My experience with the demo version of Hyrule Warriors: Age of Calamity wasn’t a good one, to say the least. Fast-paced, combo-heavy action games definitely aren’t my cup of tea, and at first it seemed Age of Calamity was no exception. It didn’t help that the game’s frame rate was unstable – especially in co-op play and handheld mode – and when frames start dropping, I tend to focus on the game’s performance more than I do the actual game.
Why did I decide to give the full version of Hyrule Warriors: Age of Calamity a shot, then? I’m not exactly sure, but long story short, I’m almost seventy hours in. The game is much better than I expected, but I don’t think it’s for everyone. Unfortunately, this review is just a little bit late. I can’t get games early like some fancy review sites can, so it took me a few weeks to play through the entire campaign and come to a conclusion of my own. Nintendo, if you’re listening, call me and we can work something out.
Continue reading Hyrule Warriors: Age of Calamity – Full Review
Nintendo recently announced the release dates of the Banjo & Kazooie, Terry Bogard, and Byleth amiibo figures: March 26, 2021! That’s not as long a wait as we originally thought, so pretty soon we’re going to be hard at work labbing these new characters for three brand-new training guides!
It’s important to note that preliminary AI for Banjo, Terry, and Byleth already exists in the game’s files, but is only accessible via Switch modifications. We can’t use this AI to make training guides early, because it’s entirely possible that the developers update this AI before the amiibo are officially released. Instead, we’ll have to wait until the amiibo functionality is patched in. We’ll still get the guides out early, so no worries! In the meantime, we’re here today to make a few bold predictions about how these new characters might function. Of course, it’s possible that all of these predictions are totally off-base, but it’ll be interesting to go back and read this post again a few months in the future. Let’s see how accurate these wind up being!
Continue reading Banjo & Kazooie, Terry Bogard, and Byleth AI Predictions

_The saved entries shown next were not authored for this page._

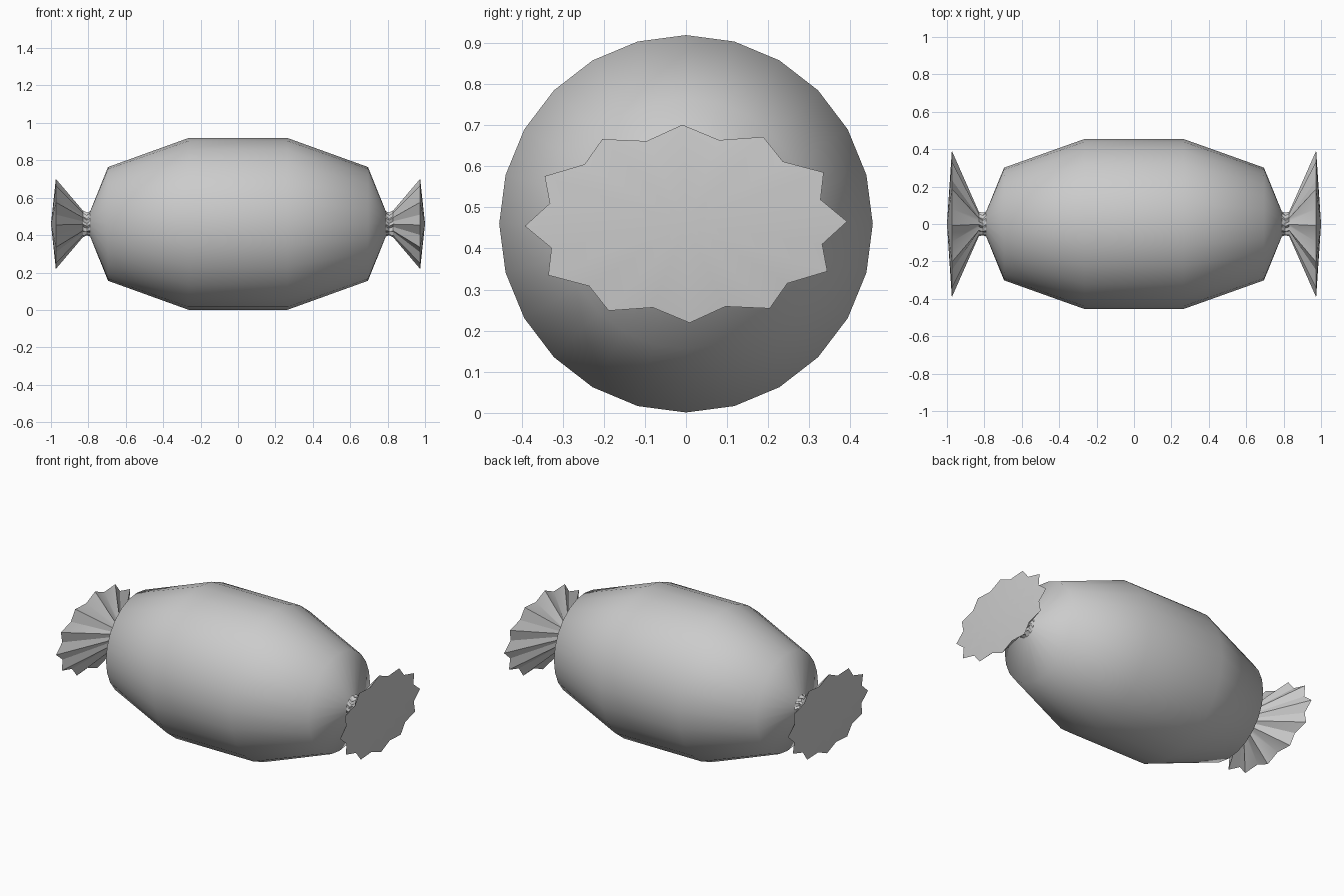
import bpy, bmesh
from math import cos, sin, pi, radians

if "Cube" in bpy.data.objects:
    bpy.data.objects.remove(bpy.data.objects["Cube"])

N = 24
CZ = 0.46


def ring(bm, x, ry, rz, pleat=1.0, twist=0.0):
    """24-sided elliptical ring around the x axis; odd points pulled in to pleat."""
    out = []
    for i in range(N):
        a = 2 * pi * i / N
        k = pleat if i % 2 else 1.0
        out.append(bm.verts.new((x, ry * k * cos(a + twist), CZ + rz * k * sin(a + twist))))
    return out


def bridge(bm, a, b):
    for i in range(N):
        j = (i + 1) % N
        bm.faces.new((a[i], a[j], b[j], b[i]))


def finish(bm, name):
    bmesh.ops.recalc_face_normals(bm, faces=bm.faces)
    for f in bm.faces:
        f.smooth = True
    me = bpy.data.meshes.new(name)
    bm.to_mesh(me)
    bm.free()
    ob = bpy.data.objects.new(name, me)
    bpy.context.collection.objects.link(ob)
    return ob


# Wrapped sweet body: smooth barrel pinched at both ends
bm = bmesh.new()
half = [(0.79, 0.068), (0.695, 0.304), (0.265, 0.459)]
profile = [(-x, r) for x, r in half] + [(x, r) for x, r in reversed(half)]
rings = [ring(bm, x, r * 0.99, r) for x, r in profile]
for a, b in zip(rings, rings[1:]):
    bridge(bm, a, b)
finish(bm, "candy_body")

# Pleated wrapper ends: twisted neck, flared star fan, shallow cone cap
for side, name in ((1, "wrapper_end_right"), (-1, "wrapper_end_left")):
    bm = bmesh.new()
    rs = [ring(bm, side * 0.788, 0.068, 0.068),
          ring(bm, side * 0.808, 0.062, 0.062, 0.8, radians(12)),
          ring(bm, side * 0.83, 0.066, 0.072, 0.8, radians(1.3)),
          ring(bm, side * 0.974, 0.392, 0.241, 0.87, radians(1.3))]
    for a, b in zip(rs, rs[1:]):
        bridge(bm, a, b)
    tip = bm.verts.new((side * 1.0, 0, CZ))
    for i in range(N):
        bm.faces.new((rs[-1][i], rs[-1][(i + 1) % N], tip))
    ob = finish(bm, name)
    bpy.ops.object.select_all(action='DESELECT')
    ob.select_set(True)
    bpy.context.view_layer.objects.active = ob
    bpy.ops.object.shade_smooth_by_angle(angle=radians(25))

If you have a Nintendo Switch, you’ve probably played Animal Crossing: New Horizons this year. The cultural impact New Horizons has had on the gaming community – not to mention people in general – is both astounding and undeniable. I’m sure many of you have had friends over (or have visited friends’ islands) this year, so perhaps you’d agree with me when I say that this game’s multiplayer is not very good.
As I wrote in my review a few months back, New Horizons suffers from a wide variety of puzzling multiplayer restrictions. There’s just so much you can’t do when your island’s gates are open, and today we’re going to elaborate on my point a bit. Here’s how Nintendo could potentially improve multiplayer sessions in Animal Crossing: New Horizons.
Continue reading How Nintendo could improve multiplayer in Animal Crossing: New Horizons
Paper Mario: Color Splash is a game that nobody talks about (except for me on Twitter, and it usually doesn’t end well). And honestly, I can see why. It was released just four years after Paper Mario: Sticker Star, a game that essentially killed the Paper Mario franchise in the eyes of former fans of the series. At first glance, it didn’t fix very many of Sticker Star’s main problems. Mario’s attacks are still disposable, Thing cards are still required for boss battles, and almost every NPC is a Toad. All of these issues added up to one of the worst-selling Mario games in recent history.
If you’ve read my review on Paper Mario: Color Splash, then you know that I really like this game for some reason. But it’s got a ton of problems, and the one I’m going to discuss today is its storyline. It’s better than Sticker Star’s, sure, but it’s still pretty bad on its own. Specifically, I take issue with the concept of black paint that the game introduces about six hours in. There will be full Color Splash spoilers here, so if you’re trying to avoid those – first, what? – and second, steer clear until you’ve beaten the game. Continue reading The problem with Black Paint in Paper Mario: Color Splash
“Classic.” That’s a word that’s thrown around a lot these days. Even here on our own site! But as far as indie games go, Cave Story is most certainly a classic. It was released to the public for free in December 2004, and was developed in its entirety by just one person. That’s about as “indie” as indie gets. You could say Cave Story set the standard for indie games, and you’d be absolutely correct. This game’s got a big history, and we’re going to take a look at all of it today. Though I’ve played four or five different versions of Cave Story, we’ll be specifically reviewing the Nintendo Switch version, Cave Story+.
Continue reading Cave Story – Full Review